- As we approach Jesus’ teachings on prayer, we should ask ourselves: How do Jesus’ words correct any bad prayer habits I have developed? How is Jesus challenging my prayer life and inviting me to enter into a more God-glorifying pattern of prayer?
- Jesus is making a tremendously powerful theological point by beginning his prayer with the word “our”. Jesus is reminding us that when we enter into a relationship with God, we enter into a relationship with his people.
- Do you notice what is stunningly absent? There is no first-person singular pronoun in the entire prayer!
- One of our greatest problems and deficiencies in prayer is that we begin with our own concerns and our own petitions without regard for our brothers and sisters.
- God is properly Father only to those who know him through the Son. Only by virtue of Jesus’ work on the cross can we truly say, “Our Father in heaven.”
- Our knowledge of God’s transcendence should shape our prayers by reminding us that prayer is a humble and reverent enterprise.
- God prescribes the vocabulary we ought to use when addressing him.
- Jesus is not merely saying that God’s name is hallowed; rather, he is asking God to make his name hallowed.
- Jesus’ first request is not that his personal needs be met, but that God’s glory and holiness be known and loved as it deserves. What a remarkably God-centered prayer.
- If we do not truly know the God to whom we speak, our prayers will remain impotent, facile, and devoid of life.
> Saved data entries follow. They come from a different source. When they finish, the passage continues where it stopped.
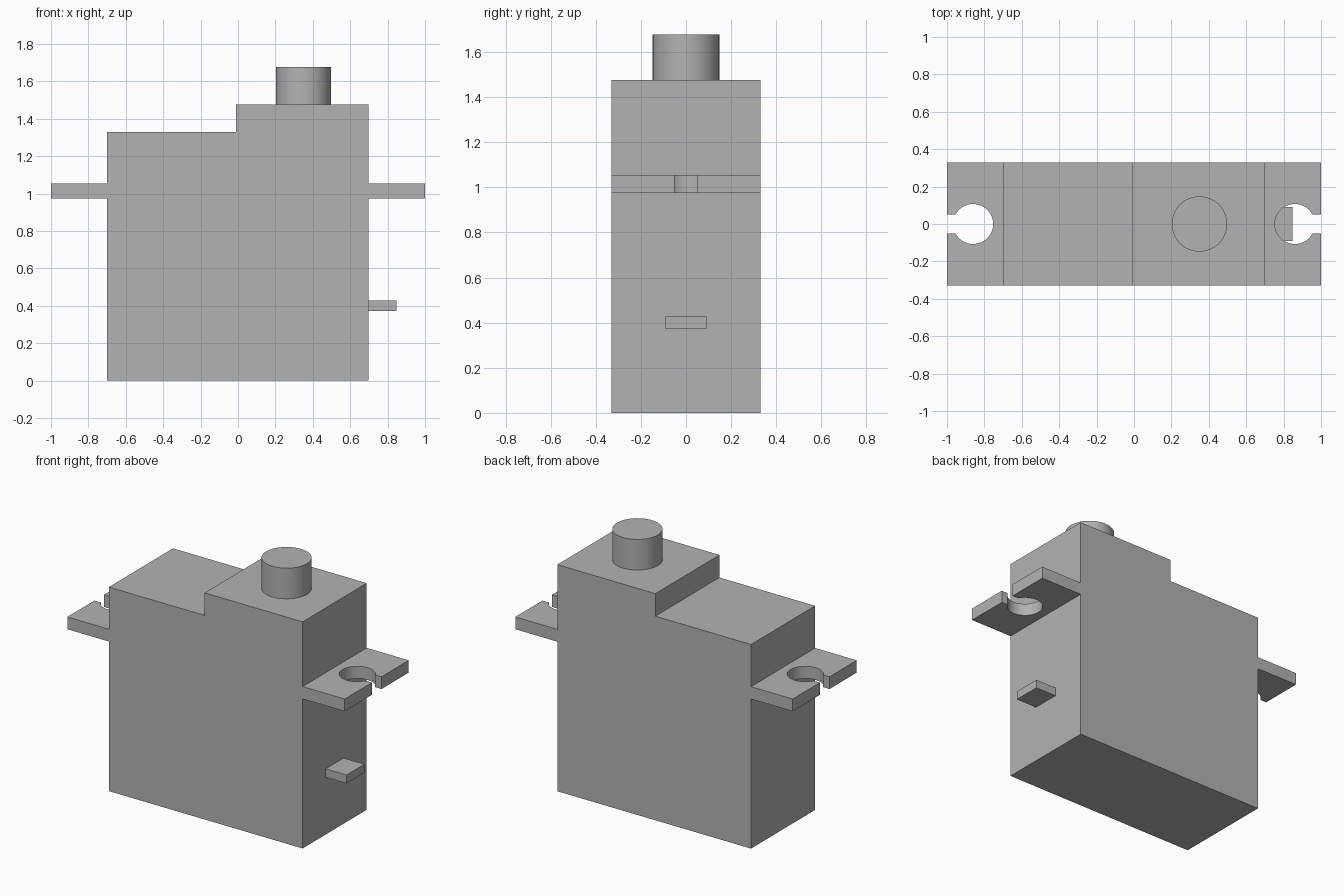
import bpy
import bmesh
from math import asin, cos, sin, pi, radians
from mathutils import Vector

cube = bpy.data.objects.get("Cube")
if cube:
    bpy.data.objects.remove(cube, do_unlink=True)

grey = bpy.data.materials.new("plain_grey")
grey.use_nodes = True
colour = (0.45, 0.45, 0.45, 1)
grey.diffuse_color = colour
grey.node_tree.nodes["Principled BSDF"].inputs["Base Color"].default_value = colour


def prism(name, outline, direction):
    """Extrude a closed outline of 3D points into a solid."""
    bm = bmesh.new()
    face = bm.faces.new([bm.verts.new(p) for p in outline])
    result = bmesh.ops.extrude_face_region(bm, geom=[face], use_keep_orig=True)
    moved = [v for v in result["geom"] if isinstance(v, bmesh.types.BMVert)]
    bmesh.ops.translate(bm, verts=moved, vec=Vector(direction))
    bmesh.ops.recalc_face_normals(bm, faces=bm.faces)
    mesh = bpy.data.meshes.new(name)
    bm.to_mesh(mesh)
    bm.free()
    mesh.materials.append(grey)
    obj = bpy.data.objects.new(name, mesh)
    bpy.context.collection.objects.link(obj)
    return obj


def smooth(obj):
    bpy.ops.object.select_all(action="DESELECT")
    obj.select_set(True)
    bpy.context.view_layer.objects.active = obj
    bpy.ops.object.shade_smooth_by_angle(angle=radians(30))


half_depth = 0.33
left, right = 0.697, -0.70

# Stepped housing
steps = [(right, 0), (left, 0), (left, 1.477), (-0.01, 1.477), (-0.01, 1.33), (right, 1.33)]
prism("housing", [(x, -half_depth, z) for x, z in steps], (0, 2 * half_depth, 0))

# Mounting ears, each with a round hole open to the outer edge
hole_x, hole_r, slot = 0.86, 0.107, 0.05
start = asin(slot / hole_r)
segments = 40
arc = []
for i in range(segments + 1):
    a = -start - (2 * pi - 2 * start) * i / segments
    arc.append((hole_x + hole_r * cos(a), hole_r * sin(a)))
ear = [(left, -half_depth), (1, -half_depth), (1, -slot), *arc,
       (1, slot), (1, half_depth), (left, half_depth)]
for name, side in (("left_mounting_ear", 1), ("right_mounting_ear", -1)):
    smooth(prism(name, [(side * x, y, 0.975) for x, y in ear], (0, 0, 0.08)))

# Output shaft
shaft = [(0.35 + 0.148 * cos(2 * pi * i / 48), 0.148 * sin(2 * pi * i / 48), 1.477)
         for i in range(48)]
smooth(prism("output_shaft", shaft, (0, 0, 0.2)))

# Cable tab
tab = [(left, -0.092), (0.847, -0.092), (0.847, 0.092), (left, 0.092)]
prism("cable_tab", [(x, y, 0.373) for x, y in tab], (0, 0, 0.055))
- If we come to know and love the God and Father of our Lord Jesus Christ, we will be motivated to pray and to pray as Jesus taught us.